• **Description of the task**: Without the images, output each record below as it stands.
━━━━━ Provided records
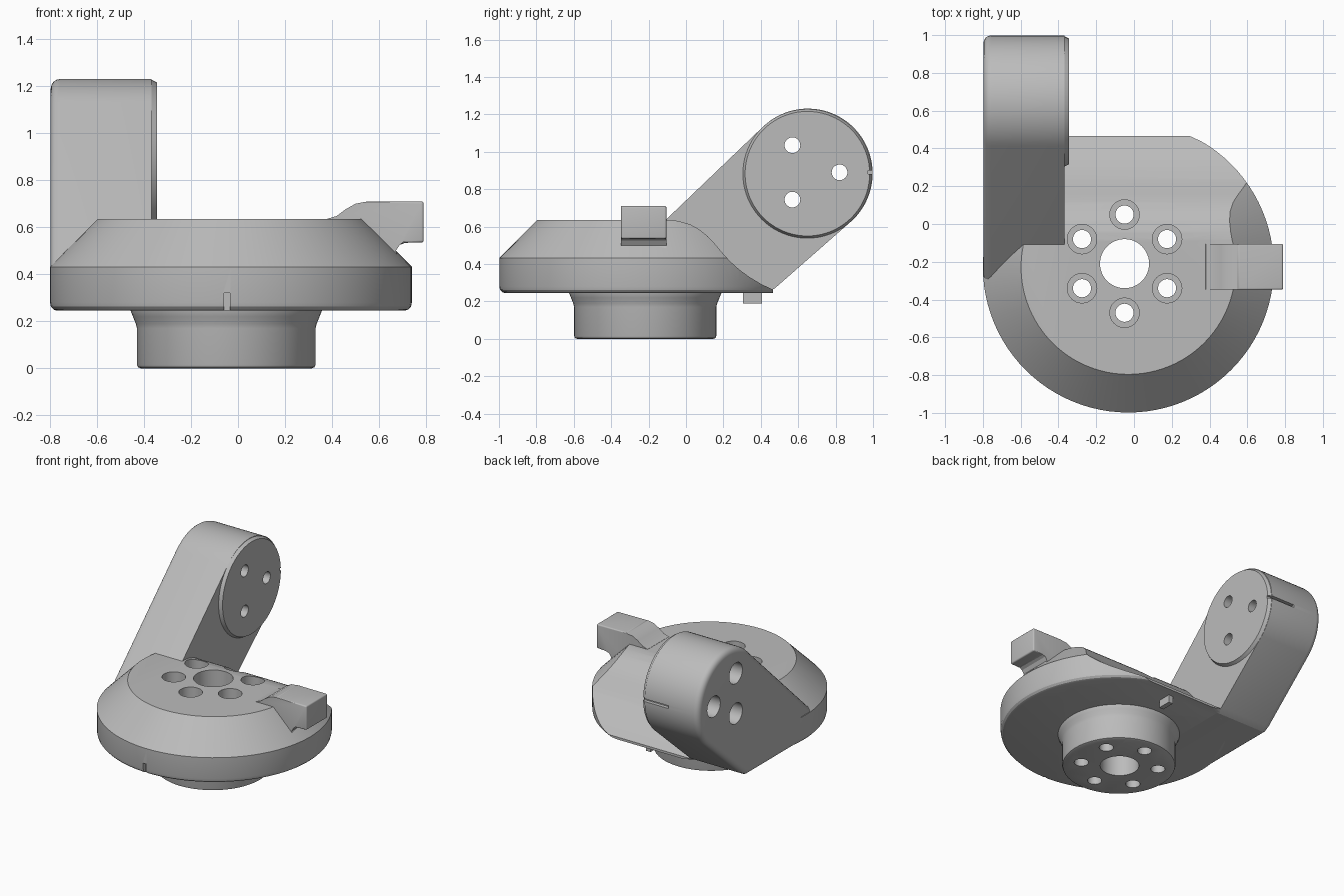
import bpy, bmesh, math
from mathutils import Vector, Matrix

if "Cube" in bpy.data.objects:
    bpy.data.objects.remove(bpy.data.objects["Cube"], do_unlink=True)

GREY = (0.5, 0.5, 0.5, 1)
grey = bpy.data.materials.new("plain_grey")
grey.use_nodes = True
grey.diffuse_color = GREY
grey.node_tree.nodes["Principled BSDF"].inputs["Base Color"].default_value = GREY


def finish(name, bm):
    bmesh.ops.recalc_face_normals(bm, faces=bm.faces)
    mesh = bpy.data.meshes.new(name)
    bm.to_mesh(mesh)
    bm.free()
    mesh.materials.append(grey)
    obj = bpy.data.objects.new(name, mesh)
    bpy.context.collection.objects.link(obj)
    return obj


def activate(obj):
    bpy.ops.object.select_all(action='DESELECT')
    obj.select_set(True)
    bpy.context.view_layer.objects.active = obj


def lathe(name, profile, centre, along_x=False, n=48):
    """Closed solid turned from (radius, height) pairs."""
    bm = bmesh.new()
    rings = []
    for r, h in profile:
        rings.append([bm.verts.new((r * math.cos(math.tau * i / n),
                                    r * math.sin(math.tau * i / n), h)) for i in range(n)])
    for a, b in zip(rings, rings[1:]):
        for i in range(n):
            j = (i + 1) % n
            bm.faces.new((a[i], a[j], b[j], b[i]))
    bm.faces.new(rings[0])
    bm.faces.new(rings[-1])
    if along_x:
        bm.transform(Matrix.Rotation(math.pi / 2, 4, 'Y'))
    bm.transform(Matrix.Translation(centre))
    return finish(name, bm)


def prism(name, points, axis, lo, hi, rounded=None, width=0.03):
    """Extrude an outline along x or y; round the edges chosen by a rule."""
    place = (lambda p, d: (d, p[0], p[1])) if axis == 'x' else (lambda p, d: (p[0], d, p[1]))
    bm = bmesh.new()
    face = bm.faces.new([bm.verts.new(place(p, lo)) for p in points])
    ext = bmesh.ops.extrude_face_region(bm, geom=[face])
    shift = Vector(place((0, 0), hi - lo))
    bmesh.ops.translate(bm, vec=shift, verts=[v for v in ext["geom"] if isinstance(v, bmesh.types.BMVert)])
    bmesh.ops.recalc_face_normals(bm, faces=bm.faces)
    if rounded:
        edges = [e for e in bm.edges if rounded(e)]
        bmesh.ops.bevel(bm, geom=edges, offset=width, segments=4, profile=0.5,
                        affect='EDGES', clamp_overlap=True)
    return finish(name, bm)


def box(name, lo, hi):
    return prism(name, [(lo[1], lo[2]), (hi[1], lo[2]), (hi[1], hi[2]), (lo[1], hi[2])],
                 'x', lo[0], hi[0])


def cut(obj, cutters):
    for c in cutters:
        c.hide_render = True
        mod = obj.modifiers.new("cut", 'BOOLEAN')
        mod.operation, mod.solver, mod.object = 'DIFFERENCE', 'EXACT', c
        activate(obj)
        bpy.ops.object.modifier_apply(modifier=mod.name)


def discard(cutters):
    for c in cutters:
        bpy.data.objects.remove(c, do_unlink=True)


# Round body with a sloping shoulder
body = lathe("base_body", [(0.74, 0.245), (0.755, 0.25), (0.766, 0.262), (0.77, 0.28),
                           (0.77, 0.432), (0.568, 0.635)], (-0.03, -0.228, 0), n=96)
# Stepped spigot beneath
spigot = lathe("base_spigot", [(0.365, 0), (0.376, 0.005), (0.38, 0.016), (0.38, 0.17),
                               (0.385, 0.19), (0.397, 0.22), (0.407, 0.245), (0.407, 0.3)],
               (-0.05, -0.218, 0), n=80)

# Central bore and ring of counterbored screw holes
bores = [lathe("bore", [(0.13, -0.1), (0.13, 0.8)], (-0.05, -0.21, 0))]
for k in range(6):
    a = math.radians(90 + 60 * k)
    bores.append(lathe("screw_bore", [(0.048, -0.1), (0.048, 0.15), (0.078, 0.15), (0.078, 0.8)],
                       (-0.05 + 0.26 * math.cos(a), -0.21 + 0.26 * math.sin(a), 0), n=32))

# Scooped back that clears the joint, with a straight rear edge
scoop_line = [(-0.1, 0.637), (-0.04, 0.63), (0.02, 0.613), (0.07, 0.586), (0.115, 0.55),
              (0.155, 0.507), (0.19, 0.465), (0.235, 0.415), (0.285, 0.37), (0.34, 0.33),
              (0.4, 0.294), (0.466, 0.262), (0.466, 0.1), (1.2, 0.1), (1.2, 0.9), (-0.1, 0.9)]
scoop = prism("scoop", scoop_line, 'x', -1.2, 1.2)
notch = box("notch", (-0.06, -1.1, 0.2), (-0.035, -0.97, 0.32))
cut(body, [scoop, notch] + bores)
cut(spigot, bores)
discard([scoop, notch] + bores)

# Leaning arm with a round head
HEAD, R = (0.652, 0.885), 0.346
arm_line = []
for i in range(41):
    a = math.radians(-46 + 180 * i / 40)
    arm_line.append((HEAD[0] + R * math.cos(a), HEAD[1] + R * math.sin(a)))
arm_line += [(-0.31, 0.443), (-0.31, 0.245), (0.43, 0.245), (0.475, 0.27)]


def outer_edge(e):
    return all(v.co.x < -0.79 for v in e.verts)


arm = prism("arm", arm_line, 'x', -0.797, -0.368, outer_edge, 0.04)
# Raised round pad on the inner side of the head
pad = lathe("joint_pad", [(0.345, -0.39), (0.345, -0.368), (0.333, -0.345)],
            (0, HEAD[0] - 0.003, HEAD[1] - 0.002), along_x=True, n=80)
pad_holes = []
for k in range(3):
    a = math.radians(120 * k)
    pad_holes.append(lathe("joint_bore", [(0.075, -0.9), (0.075, -0.5), (0.042, -0.5), (0.042, -0.2)],
                           (0, 0.653 + 0.168 * math.cos(a), 0.89 + 0.168 * math.sin(a)),
                           along_x=True, n=32))
slit = box("slit", (-0.56, 0.972, 0.88), (-0.3, 1.05, 0.9))
cut(arm, pad_holes + [slit])
cut(pad, pad_holes + [slit])
discard(pad_holes + [slit])

# Side lug that flows out of the top
lug_line = [(0.36, 0.6), (0.38, 0.636), (0.42, 0.648), (0.46, 0.678), (0.5, 0.7), (0.55, 0.71),
            (0.79, 0.71), (0.79, 0.535), (0.715, 0.535), (0.688, 0.525), (0.672, 0.5),
            (0.68, 0.475), (0.7, 0.45), (0.5, 0.45)]


def lug_edge(e):
    return all(v.co.x > 0.52 and v.co.z > 0.53 for v in e.verts)


lug = prism("side_lug", lug_line, 'y', -0.347, -0.105, lug_edge, 0.024)

# Small stop peg under the rear edge
peg = box("stop_peg", (0.0, 0.305, 0.19), (0.035, 0.405, 0.27))

for part in (body, spigot, arm, pad, lug, peg):
    activate(part)
    bpy.ops.object.shade_smooth_by_angle(angle=math.radians(25))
━━━━━━━━━━
• **Written solution**:
import bpy, bmesh, math
from mathutils import Vector, Matrix

if "Cube" in bpy.data.objects:
    bpy.data.objects.remove(bpy.data.objects["Cube"], do_unlink=True)

GREY = (0.5, 0.5, 0.5, 1)
grey = bpy.data.materials.new("plain_grey")
grey.use_nodes = True
grey.diffuse_color = GREY
grey.node_tree.nodes["Principled BSDF"].inputs["Base Color"].default_value = GREY


def finish(name, bm):
    bmesh.ops.recalc_face_normals(bm, faces=bm.faces)
    mesh = bpy.data.meshes.new(name)
    bm.to_mesh(mesh)
    bm.free()
    mesh.materials.append(grey)
    obj = bpy.data.objects.new(name, mesh)
    bpy.context.collection.objects.link(obj)
    return obj


def activate(obj):
    bpy.ops.object.select_all(action='DESELECT')
    obj.select_set(True)
    bpy.context.view_layer.objects.active = obj


def lathe(name, profile, centre, along_x=False, n=48):
    """Closed solid turned from (radius, height) pairs."""
    bm = bmesh.new()
    rings = []
    for r, h in profile:
        rings.append([bm.verts.new((r * math.cos(math.tau * i / n),
                                    r * math.sin(math.tau * i / n), h)) for i in range(n)])
    for a, b in zip(rings, rings[1:]):
        for i in range(n):
            j = (i + 1) % n
            bm.faces.new((a[i], a[j], b[j], b[i]))
    bm.faces.new(rings[0])
    bm.faces.new(rings[-1])
    if along_x:
        bm.transform(Matrix.Rotation(math.pi / 2, 4, 'Y'))
    bm.transform(Matrix.Translation(centre))
    return finish(name, bm)


def prism(name, points, axis, lo, hi, rounded=None, width=0.03):
    """Extrude an outline along x or y; round the edges chosen by a rule."""
    place = (lambda p, d: (d, p[0], p[1])) if axis == 'x' else (lambda p, d: (p[0], d, p[1]))
    bm = bmesh.new()
    face = bm.faces.new([bm.verts.new(place(p, lo)) for p in points])
    ext = bmesh.ops.extrude_face_region(bm, geom=[face])
    shift = Vector(place((0, 0), hi - lo))
    bmesh.ops.translate(bm, vec=shift, verts=[v for v in ext["geom"] if isinstance(v, bmesh.types.BMVert)])
    bmesh.ops.recalc_face_normals(bm, faces=bm.faces)
    if rounded:
        edges = [e for e in bm.edges if rounded(e)]
        bmesh.ops.bevel(bm, geom=edges, offset=width, segments=4, profile=0.5,
                        affect='EDGES', clamp_overlap=True)
    return finish(name, bm)


def box(name, lo, hi):
    return prism(name, [(lo[1], lo[2]), (hi[1], lo[2]), (hi[1], hi[2]), (lo[1], hi[2])],
                 'x', lo[0], hi[0])


def cut(obj, cutters):
    for c in cutters:
        c.hide_render = True
        mod = obj.modifiers.new("cut", 'BOOLEAN')
        mod.operation, mod.solver, mod.object = 'DIFFERENCE', 'EXACT', c
        activate(obj)
        bpy.ops.object.modifier_apply(modifier=mod.name)


def discard(cutters):
    for c in cutters:
        bpy.data.objects.remove(c, do_unlink=True)


# Round body with a sloping shoulder
body = lathe("base_body", [(0.74, 0.245), (0.755, 0.25), (0.766, 0.262), (0.77, 0.28),
                           (0.77, 0.432), (0.568, 0.635)], (-0.03, -0.228, 0), n=96)
# Stepped spigot beneath
spigot = lathe("base_spigot", [(0.365, 0), (0.376, 0.005), (0.38, 0.016), (0.38, 0.17),
                               (0.385, 0.19), (0.397, 0.22), (0.407, 0.245), (0.407, 0.3)],
               (-0.05, -0.218, 0), n=80)

# Central bore and ring of counterbored screw holes
bores = [lathe("bore", [(0.13, -0.1), (0.13, 0.8)], (-0.05, -0.21, 0))]
for k in range(6):
    a = math.radians(90 + 60 * k)
    bores.append(lathe("screw_bore", [(0.048, -0.1), (0.048, 0.15), (0.078, 0.15), (0.078, 0.8)],
                       (-0.05 + 0.26 * math.cos(a), -0.21 + 0.26 * math.sin(a), 0), n=32))

# Scooped back that clears the joint, with a straight rear edge
scoop_line = [(-0.1, 0.637), (-0.04, 0.63), (0.02, 0.613), (0.07, 0.586), (0.115, 0.55),
              (0.155, 0.507), (0.19, 0.465), (0.235, 0.415), (0.285, 0.37), (0.34, 0.33),
              (0.4, 0.294), (0.466, 0.262), (0.466, 0.1), (1.2, 0.1), (1.2, 0.9), (-0.1, 0.9)]
scoop = prism("scoop", scoop_line, 'x', -1.2, 1.2)
notch = box("notch", (-0.06, -1.1, 0.2), (-0.035, -0.97, 0.32))
cut(body, [scoop, notch] + bores)
cut(spigot, bores)
discard([scoop, notch] + bores)

# Leaning arm with a round head
HEAD, R = (0.652, 0.885), 0.346
arm_line = []
for i in range(41):
    a = math.radians(-46 + 180 * i / 40)
    arm_line.append((HEAD[0] + R * math.cos(a), HEAD[1] + R * math.sin(a)))
arm_line += [(-0.31, 0.443), (-0.31, 0.245), (0.43, 0.245), (0.475, 0.27)]


def outer_edge(e):
    return all(v.co.x < -0.79 for v in e.verts)


arm = prism("arm", arm_line, 'x', -0.797, -0.368, outer_edge, 0.04)
# Raised round pad on the inner side of the head
pad = lathe("joint_pad", [(0.345, -0.39), (0.345, -0.368), (0.333, -0.345)],
            (0, HEAD[0] - 0.003, HEAD[1] - 0.002), along_x=True, n=80)
pad_holes = []
for k in range(3):
    a = math.radians(120 * k)
    pad_holes.append(lathe("joint_bore", [(0.075, -0.9), (0.075, -0.5), (0.042, -0.5), (0.042, -0.2)],
                           (0, 0.653 + 0.168 * math.cos(a), 0.89 + 0.168 * math.sin(a)),
                           along_x=True, n=32))
slit = box("slit", (-0.56, 0.972, 0.88), (-0.3, 1.05, 0.9))
cut(arm, pad_holes + [slit])
cut(pad, pad_holes + [slit])
discard(pad_holes + [slit])

# Side lug that flows out of the top
lug_line = [(0.36, 0.6), (0.38, 0.636), (0.42, 0.648), (0.46, 0.678), (0.5, 0.7), (0.55, 0.71),
            (0.79, 0.71), (0.79, 0.535), (0.715, 0.535), (0.688, 0.525), (0.672, 0.5),
            (0.68, 0.475), (0.7, 0.45), (0.5, 0.45)]


def lug_edge(e):
    return all(v.co.x > 0.52 and v.co.z > 0.53 for v in e.verts)


lug = prism("side_lug", lug_line, 'y', -0.347, -0.105, lug_edge, 0.024)

# Small stop peg under the rear edge
peg = box("stop_peg", (0.0, 0.305, 0.19), (0.035, 0.405, 0.27))

for part in (body, spigot, arm, pad, lug, peg):
    activate(part)
    bpy.ops.object.shade_smooth_by_angle(angle=math.radians(25))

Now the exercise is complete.